Sunday, September 25, 2005

I found Scott Berkun's essay Why software sucks (And what to do about it) fascinating. He gives two laws that govern software construction:

  • If you don’t apply the right skills at the right time, you will make things that suck.

  • No matter what you do, someone, somewhere will think your software sucks.

The first law could be rephrased as: "To a man with a hammer, everything looks like a nail". In ther words, if the designer doesn't understand the user's problem domain, then the software is likely to suck.

The second law basically says that you can't please everyone. His diagram says it all:

He also some interesting things to say about the value of Computer Science degrees. I've often thought that "Computer Science" as a subject is of little practical value unless it's backed up with some domain knowledge, and he seems to agree:

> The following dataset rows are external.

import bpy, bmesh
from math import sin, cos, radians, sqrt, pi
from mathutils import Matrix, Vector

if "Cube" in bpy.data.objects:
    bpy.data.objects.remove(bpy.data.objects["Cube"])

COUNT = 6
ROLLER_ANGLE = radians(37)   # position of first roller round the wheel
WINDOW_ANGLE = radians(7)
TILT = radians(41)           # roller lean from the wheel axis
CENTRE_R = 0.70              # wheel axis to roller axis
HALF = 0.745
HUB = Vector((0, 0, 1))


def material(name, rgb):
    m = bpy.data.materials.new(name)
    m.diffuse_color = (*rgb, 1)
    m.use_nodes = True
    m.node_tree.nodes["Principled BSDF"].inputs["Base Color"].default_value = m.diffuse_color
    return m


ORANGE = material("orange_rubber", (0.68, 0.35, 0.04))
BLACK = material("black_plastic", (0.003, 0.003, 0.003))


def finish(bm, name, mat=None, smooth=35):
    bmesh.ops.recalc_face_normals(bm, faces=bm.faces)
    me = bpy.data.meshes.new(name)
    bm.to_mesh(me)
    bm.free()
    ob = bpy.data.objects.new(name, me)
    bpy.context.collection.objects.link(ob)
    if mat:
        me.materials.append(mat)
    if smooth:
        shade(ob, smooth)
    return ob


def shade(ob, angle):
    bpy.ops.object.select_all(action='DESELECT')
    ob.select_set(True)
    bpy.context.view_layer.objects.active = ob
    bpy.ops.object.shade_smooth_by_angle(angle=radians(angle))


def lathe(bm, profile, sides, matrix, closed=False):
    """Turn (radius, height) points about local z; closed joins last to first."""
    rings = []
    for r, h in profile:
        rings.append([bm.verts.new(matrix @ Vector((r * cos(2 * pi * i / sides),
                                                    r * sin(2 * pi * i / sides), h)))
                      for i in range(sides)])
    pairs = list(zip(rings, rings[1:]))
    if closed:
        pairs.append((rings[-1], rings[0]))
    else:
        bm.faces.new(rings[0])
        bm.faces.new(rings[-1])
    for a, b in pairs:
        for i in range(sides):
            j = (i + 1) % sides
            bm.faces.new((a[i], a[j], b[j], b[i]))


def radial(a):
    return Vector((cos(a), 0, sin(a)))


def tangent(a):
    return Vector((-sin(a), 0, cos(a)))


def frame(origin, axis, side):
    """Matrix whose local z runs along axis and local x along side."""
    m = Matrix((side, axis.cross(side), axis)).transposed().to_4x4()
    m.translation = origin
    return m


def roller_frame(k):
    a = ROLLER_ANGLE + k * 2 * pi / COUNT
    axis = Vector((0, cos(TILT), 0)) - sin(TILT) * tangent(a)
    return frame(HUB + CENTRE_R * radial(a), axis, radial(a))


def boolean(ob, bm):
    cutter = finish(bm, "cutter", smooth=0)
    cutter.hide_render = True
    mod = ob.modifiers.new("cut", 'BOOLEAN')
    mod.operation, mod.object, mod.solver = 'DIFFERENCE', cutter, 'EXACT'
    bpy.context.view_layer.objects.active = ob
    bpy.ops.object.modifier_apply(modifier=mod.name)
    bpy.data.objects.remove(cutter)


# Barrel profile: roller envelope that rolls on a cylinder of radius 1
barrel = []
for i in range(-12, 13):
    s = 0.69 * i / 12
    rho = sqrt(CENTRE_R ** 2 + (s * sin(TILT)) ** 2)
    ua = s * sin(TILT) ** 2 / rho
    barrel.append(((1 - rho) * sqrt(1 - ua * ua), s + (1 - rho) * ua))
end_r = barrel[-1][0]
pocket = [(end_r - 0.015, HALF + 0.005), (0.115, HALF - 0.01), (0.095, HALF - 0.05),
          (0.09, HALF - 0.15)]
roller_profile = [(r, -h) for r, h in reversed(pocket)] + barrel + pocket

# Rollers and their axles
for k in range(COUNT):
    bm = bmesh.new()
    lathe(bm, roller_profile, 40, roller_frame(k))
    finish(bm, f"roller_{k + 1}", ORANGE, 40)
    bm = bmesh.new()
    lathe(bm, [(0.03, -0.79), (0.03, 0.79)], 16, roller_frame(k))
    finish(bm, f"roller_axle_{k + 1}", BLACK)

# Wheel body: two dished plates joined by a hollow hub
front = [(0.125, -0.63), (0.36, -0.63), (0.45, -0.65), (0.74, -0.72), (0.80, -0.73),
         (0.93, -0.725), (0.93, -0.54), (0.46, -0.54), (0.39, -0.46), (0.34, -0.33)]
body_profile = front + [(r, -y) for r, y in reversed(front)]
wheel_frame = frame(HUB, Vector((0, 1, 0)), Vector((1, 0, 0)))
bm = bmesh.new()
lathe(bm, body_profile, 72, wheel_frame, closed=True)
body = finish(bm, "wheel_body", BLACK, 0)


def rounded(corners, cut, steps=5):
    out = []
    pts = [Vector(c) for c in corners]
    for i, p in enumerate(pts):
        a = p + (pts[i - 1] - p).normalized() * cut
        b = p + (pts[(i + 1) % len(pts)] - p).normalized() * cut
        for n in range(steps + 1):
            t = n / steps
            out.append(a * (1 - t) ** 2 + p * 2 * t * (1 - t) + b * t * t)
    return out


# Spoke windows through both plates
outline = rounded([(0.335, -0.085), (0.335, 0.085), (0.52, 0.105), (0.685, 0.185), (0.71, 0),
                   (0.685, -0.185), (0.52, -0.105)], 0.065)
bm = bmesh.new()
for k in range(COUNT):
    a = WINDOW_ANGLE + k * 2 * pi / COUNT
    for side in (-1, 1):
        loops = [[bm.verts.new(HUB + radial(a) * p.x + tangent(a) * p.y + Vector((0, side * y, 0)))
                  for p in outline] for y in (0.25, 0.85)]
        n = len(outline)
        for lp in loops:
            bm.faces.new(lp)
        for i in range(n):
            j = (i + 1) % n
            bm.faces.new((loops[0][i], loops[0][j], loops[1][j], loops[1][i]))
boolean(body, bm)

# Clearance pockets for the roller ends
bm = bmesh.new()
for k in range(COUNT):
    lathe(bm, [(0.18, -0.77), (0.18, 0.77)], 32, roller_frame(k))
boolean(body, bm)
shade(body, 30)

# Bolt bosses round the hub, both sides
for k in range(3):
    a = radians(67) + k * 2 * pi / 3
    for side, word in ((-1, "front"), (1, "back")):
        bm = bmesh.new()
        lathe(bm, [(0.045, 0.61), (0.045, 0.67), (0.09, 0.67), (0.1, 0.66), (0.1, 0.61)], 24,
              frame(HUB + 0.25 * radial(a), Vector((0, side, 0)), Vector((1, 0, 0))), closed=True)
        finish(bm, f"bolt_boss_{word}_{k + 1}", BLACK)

Graduating with a degree in Computer science does not prevent you from making software that sucks. In fact it might increase the odds of suckage, since it gives you powerful skills to make something, but little understanding of how many factors contribute to making something good. A specialized degree gives you little awareness of the skills you don't have.

There are some other essays on the same site that are well worth reading too. For example: How to survive a bad manager and How to learn from your mistakes.